→ **Directions**: Looking at the material below, work out how many of its lines hold the string "THREE". Give that figure alone.

→ **Exercise data**:
====
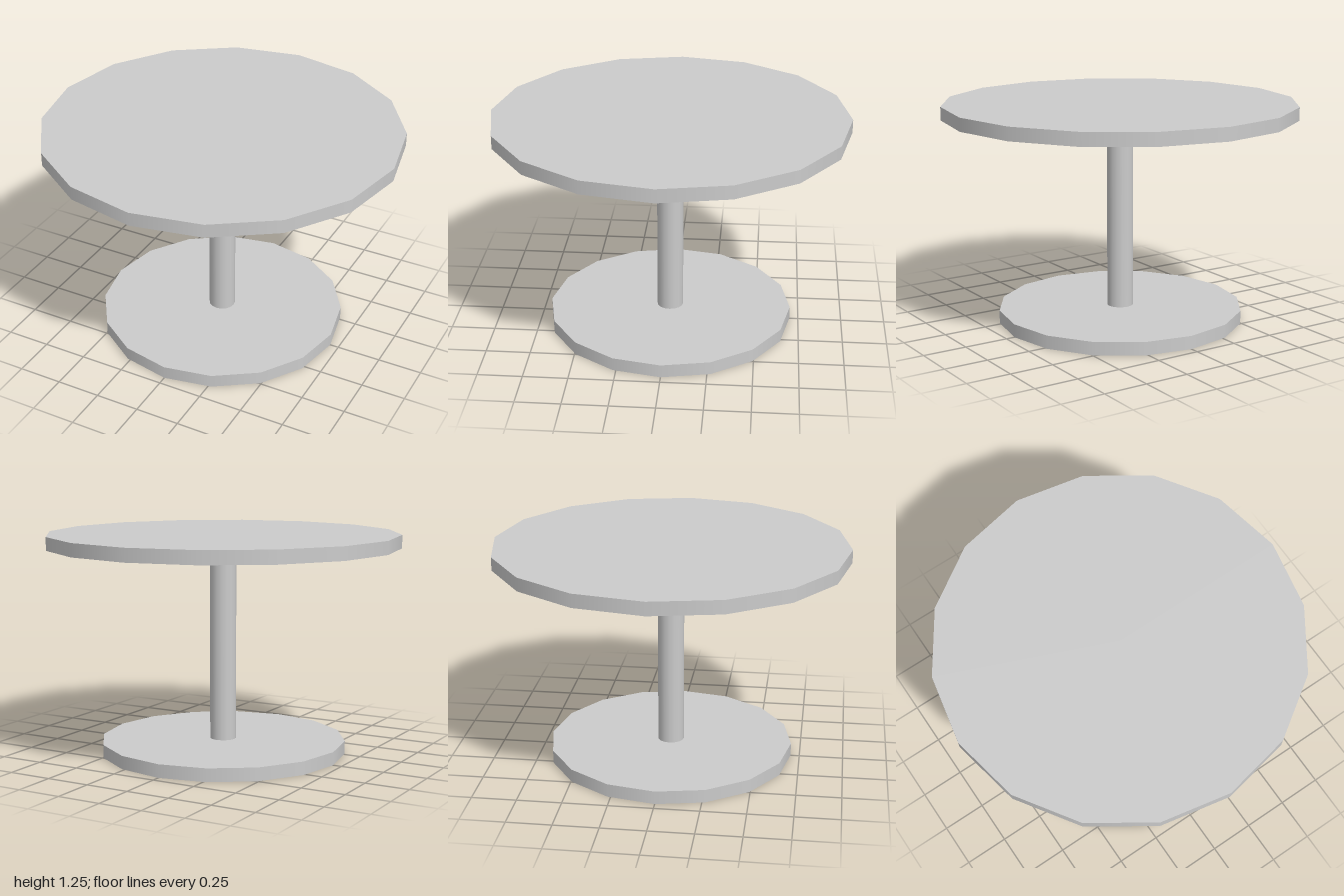
import * as THREE from 'three';

export function createModel() {
  const group = new THREE.Group();
  const material = new THREE.MeshStandardMaterial({ color: 0xcccccc });
  const sides = 16;

  // Upright disc or post between two heights
  function addCylinder(name, radius, bottom, top) {
    const geometry = new THREE.CylinderGeometry(radius, radius, top - bottom, sides);
    const mesh = new THREE.Mesh(geometry, material);
    mesh.name = name;
    mesh.position.y = (bottom + top) / 2;
    group.add(mesh);
  }

  addCylinder('base', 0.7, 0, 0.075);
  addCylinder('column', 0.075, 0.075, 1.18);
  addCylinder('tableTop', 1, 1.18, 1.255);

  return group;
}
====
→ **Response**: 5